▶ [Brief]: The answer is the set of lines that include "return", copied from the data below.

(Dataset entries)
────────
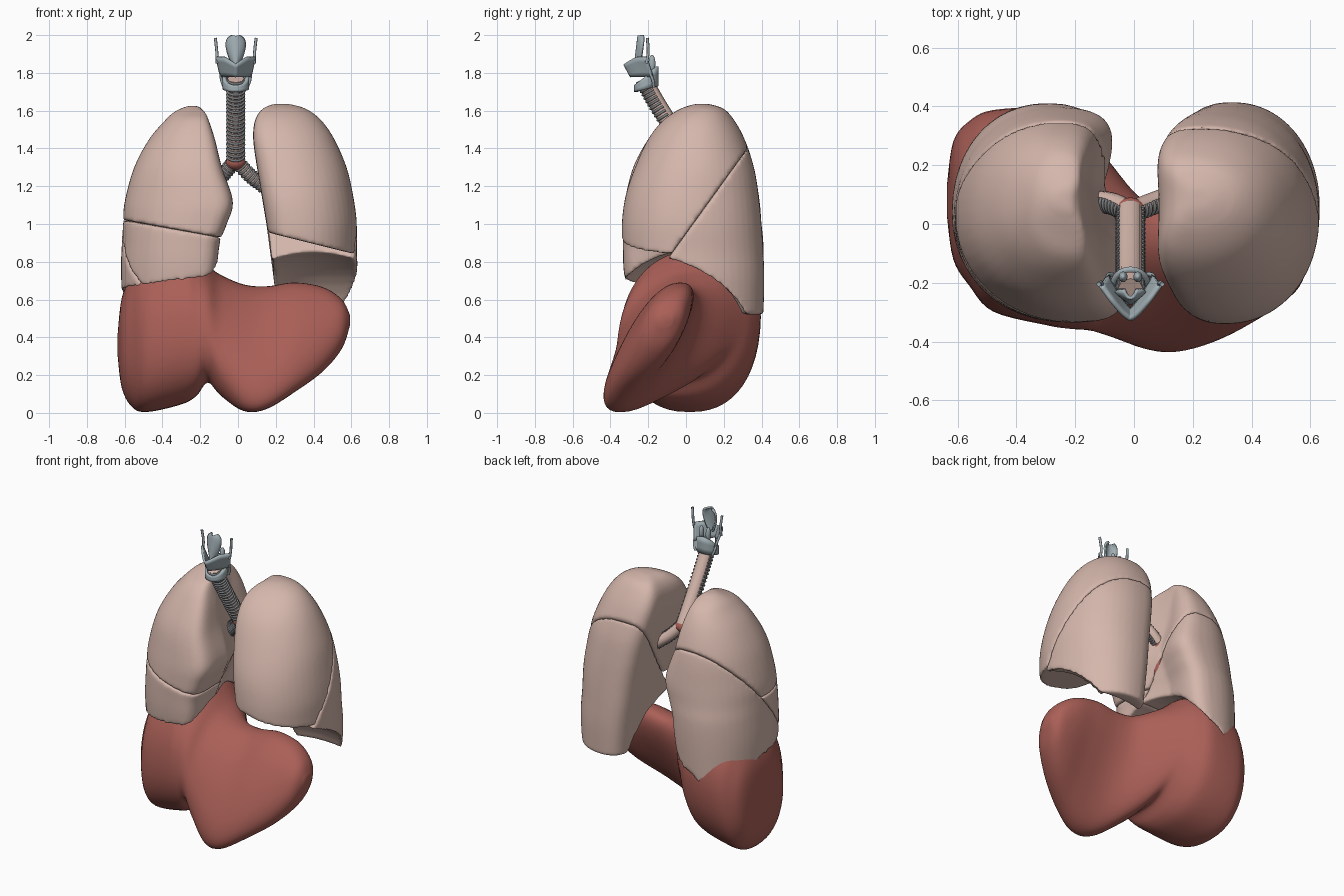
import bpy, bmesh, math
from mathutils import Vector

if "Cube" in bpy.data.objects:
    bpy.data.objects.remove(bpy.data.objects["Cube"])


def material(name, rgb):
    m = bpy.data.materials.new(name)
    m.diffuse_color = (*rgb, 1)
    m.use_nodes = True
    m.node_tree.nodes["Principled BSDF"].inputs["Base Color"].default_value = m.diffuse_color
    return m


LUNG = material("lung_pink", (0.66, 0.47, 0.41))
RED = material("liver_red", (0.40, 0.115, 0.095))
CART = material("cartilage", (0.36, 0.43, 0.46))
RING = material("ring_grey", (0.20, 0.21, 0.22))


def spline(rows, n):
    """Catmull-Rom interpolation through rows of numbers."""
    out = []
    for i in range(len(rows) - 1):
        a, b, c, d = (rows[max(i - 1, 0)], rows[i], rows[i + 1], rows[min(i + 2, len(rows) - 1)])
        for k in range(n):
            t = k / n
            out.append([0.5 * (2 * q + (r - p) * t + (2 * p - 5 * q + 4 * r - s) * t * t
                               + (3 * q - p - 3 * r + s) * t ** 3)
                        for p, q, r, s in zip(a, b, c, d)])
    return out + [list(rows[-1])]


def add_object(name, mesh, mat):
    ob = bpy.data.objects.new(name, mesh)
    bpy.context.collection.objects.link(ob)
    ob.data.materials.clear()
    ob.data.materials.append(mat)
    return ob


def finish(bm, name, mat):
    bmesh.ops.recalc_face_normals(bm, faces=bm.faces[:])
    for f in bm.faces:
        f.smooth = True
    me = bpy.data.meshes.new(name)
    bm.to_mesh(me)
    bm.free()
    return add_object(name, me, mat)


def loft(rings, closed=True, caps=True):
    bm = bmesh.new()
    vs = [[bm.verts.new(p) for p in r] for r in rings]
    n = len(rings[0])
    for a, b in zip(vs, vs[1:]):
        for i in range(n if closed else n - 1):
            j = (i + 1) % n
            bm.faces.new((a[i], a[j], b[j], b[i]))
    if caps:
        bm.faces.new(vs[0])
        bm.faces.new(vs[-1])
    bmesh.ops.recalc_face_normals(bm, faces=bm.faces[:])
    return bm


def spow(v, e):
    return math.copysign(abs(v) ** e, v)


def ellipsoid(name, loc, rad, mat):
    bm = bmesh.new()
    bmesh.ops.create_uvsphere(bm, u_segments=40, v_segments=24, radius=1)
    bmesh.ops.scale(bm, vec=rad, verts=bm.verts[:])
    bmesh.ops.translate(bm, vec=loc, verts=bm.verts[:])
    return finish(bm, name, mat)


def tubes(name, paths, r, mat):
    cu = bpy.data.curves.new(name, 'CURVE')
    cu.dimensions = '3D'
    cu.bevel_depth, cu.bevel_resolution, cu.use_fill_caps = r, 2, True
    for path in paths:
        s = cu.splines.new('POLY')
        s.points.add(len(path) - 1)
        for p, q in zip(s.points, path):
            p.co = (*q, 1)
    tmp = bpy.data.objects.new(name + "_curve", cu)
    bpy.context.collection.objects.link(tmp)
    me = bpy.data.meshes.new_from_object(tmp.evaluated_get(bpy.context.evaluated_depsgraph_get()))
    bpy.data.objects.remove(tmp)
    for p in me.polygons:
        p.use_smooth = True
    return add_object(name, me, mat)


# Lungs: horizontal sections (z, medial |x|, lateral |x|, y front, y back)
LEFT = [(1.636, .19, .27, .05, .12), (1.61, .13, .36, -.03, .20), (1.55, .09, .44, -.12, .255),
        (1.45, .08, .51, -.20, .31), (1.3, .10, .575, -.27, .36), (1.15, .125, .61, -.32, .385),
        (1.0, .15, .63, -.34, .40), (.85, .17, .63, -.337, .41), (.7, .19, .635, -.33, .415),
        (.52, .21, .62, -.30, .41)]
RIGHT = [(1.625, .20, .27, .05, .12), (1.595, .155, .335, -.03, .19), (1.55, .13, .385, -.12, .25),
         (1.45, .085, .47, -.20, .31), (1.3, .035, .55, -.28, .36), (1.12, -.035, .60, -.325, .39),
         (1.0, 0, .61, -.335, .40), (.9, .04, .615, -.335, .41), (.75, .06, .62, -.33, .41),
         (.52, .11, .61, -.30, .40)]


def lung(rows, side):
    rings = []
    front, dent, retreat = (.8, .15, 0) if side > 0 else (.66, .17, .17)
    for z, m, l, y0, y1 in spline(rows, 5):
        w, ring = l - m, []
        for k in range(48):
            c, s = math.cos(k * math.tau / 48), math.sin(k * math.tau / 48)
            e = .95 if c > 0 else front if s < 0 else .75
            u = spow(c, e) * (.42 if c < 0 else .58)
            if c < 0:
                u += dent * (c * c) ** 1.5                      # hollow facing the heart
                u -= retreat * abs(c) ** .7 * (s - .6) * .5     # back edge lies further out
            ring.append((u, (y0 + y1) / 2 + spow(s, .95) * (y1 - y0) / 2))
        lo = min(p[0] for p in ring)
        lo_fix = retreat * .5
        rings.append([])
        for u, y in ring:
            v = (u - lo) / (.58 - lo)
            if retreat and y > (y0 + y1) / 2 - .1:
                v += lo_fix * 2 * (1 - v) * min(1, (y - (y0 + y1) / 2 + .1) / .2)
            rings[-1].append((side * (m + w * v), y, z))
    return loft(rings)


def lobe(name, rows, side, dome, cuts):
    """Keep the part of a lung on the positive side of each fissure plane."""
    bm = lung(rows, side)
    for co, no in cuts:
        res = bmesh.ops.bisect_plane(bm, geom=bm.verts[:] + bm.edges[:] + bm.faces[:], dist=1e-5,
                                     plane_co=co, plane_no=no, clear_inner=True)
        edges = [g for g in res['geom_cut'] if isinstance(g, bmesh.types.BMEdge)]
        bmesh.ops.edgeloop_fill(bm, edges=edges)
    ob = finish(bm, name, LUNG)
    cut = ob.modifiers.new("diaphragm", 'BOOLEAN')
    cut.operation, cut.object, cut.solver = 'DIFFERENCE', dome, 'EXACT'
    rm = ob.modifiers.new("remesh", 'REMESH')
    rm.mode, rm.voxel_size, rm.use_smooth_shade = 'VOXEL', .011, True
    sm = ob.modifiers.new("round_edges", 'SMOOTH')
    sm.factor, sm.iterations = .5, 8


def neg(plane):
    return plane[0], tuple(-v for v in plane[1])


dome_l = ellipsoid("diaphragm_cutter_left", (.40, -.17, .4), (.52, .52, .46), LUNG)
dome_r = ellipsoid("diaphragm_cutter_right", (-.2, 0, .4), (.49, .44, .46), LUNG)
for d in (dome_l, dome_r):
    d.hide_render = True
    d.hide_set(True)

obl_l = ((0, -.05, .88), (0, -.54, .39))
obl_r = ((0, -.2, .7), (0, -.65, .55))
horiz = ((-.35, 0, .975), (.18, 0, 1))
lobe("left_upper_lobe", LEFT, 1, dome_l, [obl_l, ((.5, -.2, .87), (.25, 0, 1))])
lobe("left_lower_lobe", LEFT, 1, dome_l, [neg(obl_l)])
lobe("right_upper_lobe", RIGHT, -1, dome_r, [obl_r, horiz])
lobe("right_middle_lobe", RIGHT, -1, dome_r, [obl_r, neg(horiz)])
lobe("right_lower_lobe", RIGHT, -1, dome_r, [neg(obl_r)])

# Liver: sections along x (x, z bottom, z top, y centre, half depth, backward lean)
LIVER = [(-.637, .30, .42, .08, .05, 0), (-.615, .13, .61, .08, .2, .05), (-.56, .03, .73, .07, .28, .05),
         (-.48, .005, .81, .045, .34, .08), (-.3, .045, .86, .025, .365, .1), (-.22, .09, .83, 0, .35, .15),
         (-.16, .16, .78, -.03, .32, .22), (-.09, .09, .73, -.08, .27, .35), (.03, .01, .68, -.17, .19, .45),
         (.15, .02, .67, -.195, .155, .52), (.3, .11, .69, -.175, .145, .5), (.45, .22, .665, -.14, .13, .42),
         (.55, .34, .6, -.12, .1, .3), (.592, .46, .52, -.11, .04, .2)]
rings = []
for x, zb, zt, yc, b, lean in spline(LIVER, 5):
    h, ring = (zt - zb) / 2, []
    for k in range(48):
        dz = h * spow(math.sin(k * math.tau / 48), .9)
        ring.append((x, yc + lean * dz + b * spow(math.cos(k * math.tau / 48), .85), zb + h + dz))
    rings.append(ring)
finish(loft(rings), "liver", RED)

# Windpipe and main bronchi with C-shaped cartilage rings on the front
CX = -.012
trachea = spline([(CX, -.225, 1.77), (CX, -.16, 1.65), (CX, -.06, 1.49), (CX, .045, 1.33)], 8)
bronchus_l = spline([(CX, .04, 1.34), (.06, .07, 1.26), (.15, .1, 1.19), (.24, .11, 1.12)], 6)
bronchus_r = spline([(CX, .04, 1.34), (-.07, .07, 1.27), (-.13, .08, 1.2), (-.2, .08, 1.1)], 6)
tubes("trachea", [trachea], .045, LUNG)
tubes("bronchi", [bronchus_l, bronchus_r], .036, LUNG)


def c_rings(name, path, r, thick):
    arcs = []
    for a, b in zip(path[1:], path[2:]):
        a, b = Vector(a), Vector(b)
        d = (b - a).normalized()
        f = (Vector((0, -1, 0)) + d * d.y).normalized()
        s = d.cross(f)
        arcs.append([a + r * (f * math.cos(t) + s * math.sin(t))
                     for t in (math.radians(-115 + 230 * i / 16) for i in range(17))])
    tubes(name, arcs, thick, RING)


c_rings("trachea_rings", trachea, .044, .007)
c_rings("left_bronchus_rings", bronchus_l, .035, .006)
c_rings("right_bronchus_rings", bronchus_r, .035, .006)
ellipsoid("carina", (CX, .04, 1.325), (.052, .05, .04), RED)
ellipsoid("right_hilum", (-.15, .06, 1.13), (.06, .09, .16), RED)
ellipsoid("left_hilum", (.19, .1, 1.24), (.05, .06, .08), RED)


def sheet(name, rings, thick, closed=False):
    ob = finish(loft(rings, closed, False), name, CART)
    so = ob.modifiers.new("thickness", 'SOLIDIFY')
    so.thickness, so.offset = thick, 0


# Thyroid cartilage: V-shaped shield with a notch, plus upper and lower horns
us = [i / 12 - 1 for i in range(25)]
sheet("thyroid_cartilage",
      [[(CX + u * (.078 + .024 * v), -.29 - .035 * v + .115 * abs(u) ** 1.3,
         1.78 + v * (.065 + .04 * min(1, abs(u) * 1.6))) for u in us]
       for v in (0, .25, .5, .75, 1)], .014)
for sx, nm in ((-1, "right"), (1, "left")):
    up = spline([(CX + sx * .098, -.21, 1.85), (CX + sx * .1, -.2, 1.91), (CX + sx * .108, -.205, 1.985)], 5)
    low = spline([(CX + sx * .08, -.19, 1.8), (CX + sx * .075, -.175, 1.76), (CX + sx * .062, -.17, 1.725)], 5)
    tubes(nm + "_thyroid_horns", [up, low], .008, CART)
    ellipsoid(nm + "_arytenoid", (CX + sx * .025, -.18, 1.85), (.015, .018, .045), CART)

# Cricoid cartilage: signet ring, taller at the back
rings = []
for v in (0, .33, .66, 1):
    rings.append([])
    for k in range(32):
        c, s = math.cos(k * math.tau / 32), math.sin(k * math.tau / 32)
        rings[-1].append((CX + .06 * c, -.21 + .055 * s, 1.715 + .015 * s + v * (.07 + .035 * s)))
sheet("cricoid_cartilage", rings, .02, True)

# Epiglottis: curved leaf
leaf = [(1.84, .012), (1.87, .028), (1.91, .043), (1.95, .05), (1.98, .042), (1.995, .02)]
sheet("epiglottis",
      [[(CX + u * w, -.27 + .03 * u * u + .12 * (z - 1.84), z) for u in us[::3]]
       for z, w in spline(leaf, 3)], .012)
────────
▶ [Result]:
    return m
    return out + [list(rows[-1])]
    return ob
    return add_object(name, me, mat)
    return bm
    return math.copysign(abs(v) ** e, v)
    return finish(bm, name, mat)
    return add_object(name, me, mat)
    return loft(rings)
    return plane[0], tuple(-v for v in plane[1])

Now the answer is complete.